Ethicalconsiderations or violations: The researchers sought thepermission of Pew Internet Project to use the data sets. It ishowever unclear how the original survey sough the authority of theparent in order to interview the teenagers which were involved in thesecond study. It is necessary that invidious give informed consentand where children below the legal adult age are accompanied by theirparents or guardians.

Measurement:study1. Telephone interviews to the chosen households.Participants self-reported on internet-usage, methods of connection,parents’ frequency of internet use, devices at home etc.

Study 2: Telephone interviews to the chosen households. Participantsself-reported on their how the use the internet, rules created togovern internet use at home, how parents monitor internet use,internet location and activities of teenagers online.

Results:

Study 1:-Descriptive data was analyzed using SPSS.

Logisticregression analyses of unweighted variables were calculated with oddsratios (OR), and 95% confidence intervals

  • Family closeness, connection, and communication quality increased with internet use (26.8%, 75.3%, and 54.9%), respectively.

  • More communication devices at home increased communication OR = 1.13, 95% CI [1.01, 1.28], p &lt .05).

  • Increased family when connection when co-using internet (OR = 2.15, 95%

  • CI [1.57, 2.95], p &lt .001) (Williams &amp Merten, 2011).

Study 2:Zero-order correlations among study variables

Higher internetuse increased the likelihood of teenagers making contact withstrangers (OR = 1.18, 95% CI [1.13, 1.24], p &lt .001) and beingcyberbullied online (OR = 1.14, 95% CI [1.08, 1.20], p &lt .001).Parental monitoring of adolescent internet use in the home reducedthe likelihood of teens being exposed to strangers online (OR = 0.87,95% CI [0.80, 0.98], p &lt .05). Teens from households with whereparents have higher education were 20% less likely to face cyberbullying (95% CI [0.69, 0.92], p &lt .01) while teens were morelikely to be embarrassed or have their private messages publishedwhen parents accessed internet technology at work OR = 1.19, 95% CI[1.09, 1.30], p &lt .001) (Williams &amp Merten, 2011).

References

Creswell J.W.(2013). Research design: Qualitative, quantitative, and mixedmethods. Los

Angeles, CA: SagePublications.

Gauld, C., I. Lewis&amp K. White (2014). Concealed texting while driving: What areyoung

people’s beliefsabout this risky behaviour? Safety Science 65, 63–69

Jacobsen, W. C.,&ampForste, R. (2011). The wired generation: Academic and socialoutcomes of

electronic media use among university students. Cyberpsychology,Behavior, and Social Networking, 14(5), 275–280. doi:10.1089/cyber.2010.0135

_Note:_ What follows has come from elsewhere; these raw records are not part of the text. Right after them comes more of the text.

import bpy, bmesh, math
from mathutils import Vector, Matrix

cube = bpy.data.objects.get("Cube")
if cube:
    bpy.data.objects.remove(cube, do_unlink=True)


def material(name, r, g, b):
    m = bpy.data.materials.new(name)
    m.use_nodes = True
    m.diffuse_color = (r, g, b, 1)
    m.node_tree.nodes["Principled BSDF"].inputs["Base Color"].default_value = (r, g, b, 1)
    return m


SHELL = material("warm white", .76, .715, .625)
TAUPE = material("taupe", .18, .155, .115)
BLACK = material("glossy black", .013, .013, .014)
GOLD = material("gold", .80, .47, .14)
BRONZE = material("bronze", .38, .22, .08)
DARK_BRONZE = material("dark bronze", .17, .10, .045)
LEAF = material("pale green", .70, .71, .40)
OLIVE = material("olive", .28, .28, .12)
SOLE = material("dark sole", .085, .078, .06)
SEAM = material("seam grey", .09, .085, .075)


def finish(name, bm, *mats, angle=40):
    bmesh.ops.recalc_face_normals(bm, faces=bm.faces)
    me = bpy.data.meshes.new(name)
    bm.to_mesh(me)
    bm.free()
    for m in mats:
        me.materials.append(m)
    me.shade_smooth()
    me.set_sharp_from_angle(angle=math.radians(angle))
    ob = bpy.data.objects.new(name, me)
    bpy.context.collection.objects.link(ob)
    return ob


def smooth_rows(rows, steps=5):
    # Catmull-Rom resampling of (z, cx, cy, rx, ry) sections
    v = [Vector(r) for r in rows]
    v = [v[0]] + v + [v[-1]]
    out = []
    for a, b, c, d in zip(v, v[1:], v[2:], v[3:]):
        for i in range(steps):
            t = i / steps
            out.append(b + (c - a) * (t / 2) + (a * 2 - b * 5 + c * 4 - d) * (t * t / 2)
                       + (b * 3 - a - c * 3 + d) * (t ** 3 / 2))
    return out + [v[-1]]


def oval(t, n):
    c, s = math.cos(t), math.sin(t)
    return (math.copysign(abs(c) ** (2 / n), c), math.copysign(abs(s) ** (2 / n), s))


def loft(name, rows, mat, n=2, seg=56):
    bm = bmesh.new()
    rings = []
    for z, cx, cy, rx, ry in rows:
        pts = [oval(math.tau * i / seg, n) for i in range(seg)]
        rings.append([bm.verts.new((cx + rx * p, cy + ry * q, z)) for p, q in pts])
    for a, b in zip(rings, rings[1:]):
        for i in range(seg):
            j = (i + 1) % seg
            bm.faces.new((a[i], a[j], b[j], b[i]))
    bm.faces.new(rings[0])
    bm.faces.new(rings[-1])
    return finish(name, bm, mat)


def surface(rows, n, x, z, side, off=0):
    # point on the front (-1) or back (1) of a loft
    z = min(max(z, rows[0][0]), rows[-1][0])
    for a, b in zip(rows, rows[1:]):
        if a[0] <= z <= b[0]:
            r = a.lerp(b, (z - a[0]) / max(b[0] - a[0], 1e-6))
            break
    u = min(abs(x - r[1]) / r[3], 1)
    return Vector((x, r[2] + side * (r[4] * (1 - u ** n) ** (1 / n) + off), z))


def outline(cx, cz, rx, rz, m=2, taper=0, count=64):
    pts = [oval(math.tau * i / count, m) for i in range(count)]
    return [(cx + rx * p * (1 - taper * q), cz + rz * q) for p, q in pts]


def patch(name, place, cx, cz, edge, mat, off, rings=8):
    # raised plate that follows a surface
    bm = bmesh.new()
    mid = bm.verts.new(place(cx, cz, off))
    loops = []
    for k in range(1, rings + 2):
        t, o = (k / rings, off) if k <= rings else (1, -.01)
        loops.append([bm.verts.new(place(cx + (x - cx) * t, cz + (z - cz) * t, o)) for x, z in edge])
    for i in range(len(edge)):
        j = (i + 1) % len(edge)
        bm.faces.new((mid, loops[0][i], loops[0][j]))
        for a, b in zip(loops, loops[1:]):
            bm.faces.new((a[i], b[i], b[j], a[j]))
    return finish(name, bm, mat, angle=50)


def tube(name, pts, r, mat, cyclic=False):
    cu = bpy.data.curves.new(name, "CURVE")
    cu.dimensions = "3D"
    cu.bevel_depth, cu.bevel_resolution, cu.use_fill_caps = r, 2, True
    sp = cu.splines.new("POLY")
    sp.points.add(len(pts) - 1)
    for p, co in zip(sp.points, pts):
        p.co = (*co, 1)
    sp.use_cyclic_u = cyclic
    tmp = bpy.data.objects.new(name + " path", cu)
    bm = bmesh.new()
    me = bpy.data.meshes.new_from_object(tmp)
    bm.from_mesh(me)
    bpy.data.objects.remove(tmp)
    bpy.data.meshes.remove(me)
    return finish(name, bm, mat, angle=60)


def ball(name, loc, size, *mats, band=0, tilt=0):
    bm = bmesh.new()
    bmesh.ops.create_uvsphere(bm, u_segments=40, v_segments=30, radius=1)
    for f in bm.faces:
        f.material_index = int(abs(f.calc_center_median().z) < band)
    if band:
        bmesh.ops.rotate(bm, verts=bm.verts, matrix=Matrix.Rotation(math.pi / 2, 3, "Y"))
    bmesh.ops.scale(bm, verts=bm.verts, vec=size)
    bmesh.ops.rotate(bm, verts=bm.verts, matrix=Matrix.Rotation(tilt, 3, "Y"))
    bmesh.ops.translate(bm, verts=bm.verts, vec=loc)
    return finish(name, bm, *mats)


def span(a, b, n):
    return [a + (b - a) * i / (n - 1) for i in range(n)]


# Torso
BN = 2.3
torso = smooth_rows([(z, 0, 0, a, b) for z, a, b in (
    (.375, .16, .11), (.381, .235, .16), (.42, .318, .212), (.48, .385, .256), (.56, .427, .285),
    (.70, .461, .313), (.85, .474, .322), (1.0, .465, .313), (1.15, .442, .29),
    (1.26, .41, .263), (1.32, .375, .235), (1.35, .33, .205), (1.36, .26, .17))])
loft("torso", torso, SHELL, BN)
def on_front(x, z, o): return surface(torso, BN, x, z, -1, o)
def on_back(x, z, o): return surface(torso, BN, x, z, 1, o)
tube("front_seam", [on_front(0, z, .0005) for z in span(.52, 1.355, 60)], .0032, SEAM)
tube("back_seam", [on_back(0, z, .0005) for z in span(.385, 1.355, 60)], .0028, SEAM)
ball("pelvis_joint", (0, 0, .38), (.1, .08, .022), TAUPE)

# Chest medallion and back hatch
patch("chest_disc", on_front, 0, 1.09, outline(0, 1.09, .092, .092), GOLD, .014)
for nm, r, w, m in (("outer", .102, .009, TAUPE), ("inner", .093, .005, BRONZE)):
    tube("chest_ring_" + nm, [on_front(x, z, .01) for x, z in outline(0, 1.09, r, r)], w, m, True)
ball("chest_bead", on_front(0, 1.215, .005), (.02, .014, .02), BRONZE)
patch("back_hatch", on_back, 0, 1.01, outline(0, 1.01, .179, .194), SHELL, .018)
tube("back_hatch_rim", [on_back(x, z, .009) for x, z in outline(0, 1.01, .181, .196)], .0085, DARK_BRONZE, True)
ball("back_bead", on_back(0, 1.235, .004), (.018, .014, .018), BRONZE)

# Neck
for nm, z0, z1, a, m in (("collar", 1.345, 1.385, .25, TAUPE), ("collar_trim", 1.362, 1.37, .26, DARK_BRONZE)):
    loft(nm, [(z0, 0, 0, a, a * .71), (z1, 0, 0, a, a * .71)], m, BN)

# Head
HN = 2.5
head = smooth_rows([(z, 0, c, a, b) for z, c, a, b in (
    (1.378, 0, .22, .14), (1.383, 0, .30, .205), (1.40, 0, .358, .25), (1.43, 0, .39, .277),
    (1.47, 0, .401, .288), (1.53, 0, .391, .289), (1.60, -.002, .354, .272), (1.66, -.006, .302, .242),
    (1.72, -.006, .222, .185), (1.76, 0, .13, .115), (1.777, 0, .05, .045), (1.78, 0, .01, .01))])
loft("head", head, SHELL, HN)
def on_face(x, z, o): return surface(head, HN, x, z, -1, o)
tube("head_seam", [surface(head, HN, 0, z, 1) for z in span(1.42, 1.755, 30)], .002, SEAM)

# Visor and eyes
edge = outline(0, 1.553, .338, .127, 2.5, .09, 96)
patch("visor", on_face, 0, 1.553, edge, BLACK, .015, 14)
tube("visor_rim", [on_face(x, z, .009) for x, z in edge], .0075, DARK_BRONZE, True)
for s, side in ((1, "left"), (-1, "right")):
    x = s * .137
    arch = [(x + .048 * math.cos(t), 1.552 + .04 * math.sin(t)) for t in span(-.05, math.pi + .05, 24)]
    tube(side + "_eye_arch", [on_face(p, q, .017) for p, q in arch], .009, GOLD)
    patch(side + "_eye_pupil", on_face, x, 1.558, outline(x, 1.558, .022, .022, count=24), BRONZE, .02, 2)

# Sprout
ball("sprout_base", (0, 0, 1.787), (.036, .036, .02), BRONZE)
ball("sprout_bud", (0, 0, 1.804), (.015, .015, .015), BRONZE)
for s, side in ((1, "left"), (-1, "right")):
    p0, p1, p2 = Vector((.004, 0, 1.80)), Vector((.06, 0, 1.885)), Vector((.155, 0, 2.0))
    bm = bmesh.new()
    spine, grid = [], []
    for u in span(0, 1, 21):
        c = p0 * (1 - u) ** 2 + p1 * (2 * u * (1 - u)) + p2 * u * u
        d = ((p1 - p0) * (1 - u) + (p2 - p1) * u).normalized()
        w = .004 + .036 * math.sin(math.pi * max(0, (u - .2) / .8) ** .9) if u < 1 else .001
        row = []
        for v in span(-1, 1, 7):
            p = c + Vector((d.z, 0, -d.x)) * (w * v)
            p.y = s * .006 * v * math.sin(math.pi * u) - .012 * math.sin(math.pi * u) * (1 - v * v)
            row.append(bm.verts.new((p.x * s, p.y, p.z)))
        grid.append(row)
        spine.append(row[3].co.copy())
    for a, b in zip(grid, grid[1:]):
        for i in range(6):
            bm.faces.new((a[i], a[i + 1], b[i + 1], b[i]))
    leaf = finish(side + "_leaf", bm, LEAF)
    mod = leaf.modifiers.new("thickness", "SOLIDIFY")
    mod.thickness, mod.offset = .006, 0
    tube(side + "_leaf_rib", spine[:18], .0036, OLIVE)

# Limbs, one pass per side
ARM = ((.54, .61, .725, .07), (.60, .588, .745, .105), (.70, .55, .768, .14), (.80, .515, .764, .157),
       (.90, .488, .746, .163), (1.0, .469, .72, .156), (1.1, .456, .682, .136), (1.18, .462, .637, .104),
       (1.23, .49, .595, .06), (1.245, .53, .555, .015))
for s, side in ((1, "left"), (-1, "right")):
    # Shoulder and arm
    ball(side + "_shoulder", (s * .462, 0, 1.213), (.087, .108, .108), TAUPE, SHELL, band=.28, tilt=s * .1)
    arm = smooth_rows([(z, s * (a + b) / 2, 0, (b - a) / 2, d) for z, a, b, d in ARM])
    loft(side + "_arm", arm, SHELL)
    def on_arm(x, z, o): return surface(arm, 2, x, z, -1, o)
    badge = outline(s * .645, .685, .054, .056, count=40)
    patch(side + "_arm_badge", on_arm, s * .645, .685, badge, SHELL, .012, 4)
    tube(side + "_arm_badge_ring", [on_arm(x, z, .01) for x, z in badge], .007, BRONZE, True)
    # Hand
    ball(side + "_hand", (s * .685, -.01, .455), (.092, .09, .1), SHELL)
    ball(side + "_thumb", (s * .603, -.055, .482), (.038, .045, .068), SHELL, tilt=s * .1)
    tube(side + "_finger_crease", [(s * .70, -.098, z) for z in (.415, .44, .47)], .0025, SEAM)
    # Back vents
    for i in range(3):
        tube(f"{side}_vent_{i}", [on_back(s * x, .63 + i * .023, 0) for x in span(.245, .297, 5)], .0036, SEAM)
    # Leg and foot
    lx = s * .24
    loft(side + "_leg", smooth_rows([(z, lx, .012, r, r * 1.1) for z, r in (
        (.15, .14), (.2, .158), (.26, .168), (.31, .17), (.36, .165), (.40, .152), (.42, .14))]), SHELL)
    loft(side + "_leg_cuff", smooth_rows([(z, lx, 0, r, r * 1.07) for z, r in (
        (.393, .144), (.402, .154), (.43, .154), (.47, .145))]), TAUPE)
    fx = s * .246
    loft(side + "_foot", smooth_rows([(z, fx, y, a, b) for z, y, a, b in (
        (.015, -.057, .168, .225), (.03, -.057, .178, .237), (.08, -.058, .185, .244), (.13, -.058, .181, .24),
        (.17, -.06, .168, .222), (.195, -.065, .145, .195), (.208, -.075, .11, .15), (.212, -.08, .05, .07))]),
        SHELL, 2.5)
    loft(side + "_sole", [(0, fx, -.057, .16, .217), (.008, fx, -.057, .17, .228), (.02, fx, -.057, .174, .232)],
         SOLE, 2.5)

Williams, A. &ampMerten, M. (2011). iFamily: Internet and Social Media Technology inthe Family

Context. Family &amp Consumer Sciences Research Journal, Vol.40, No. 2, December 2011 150–170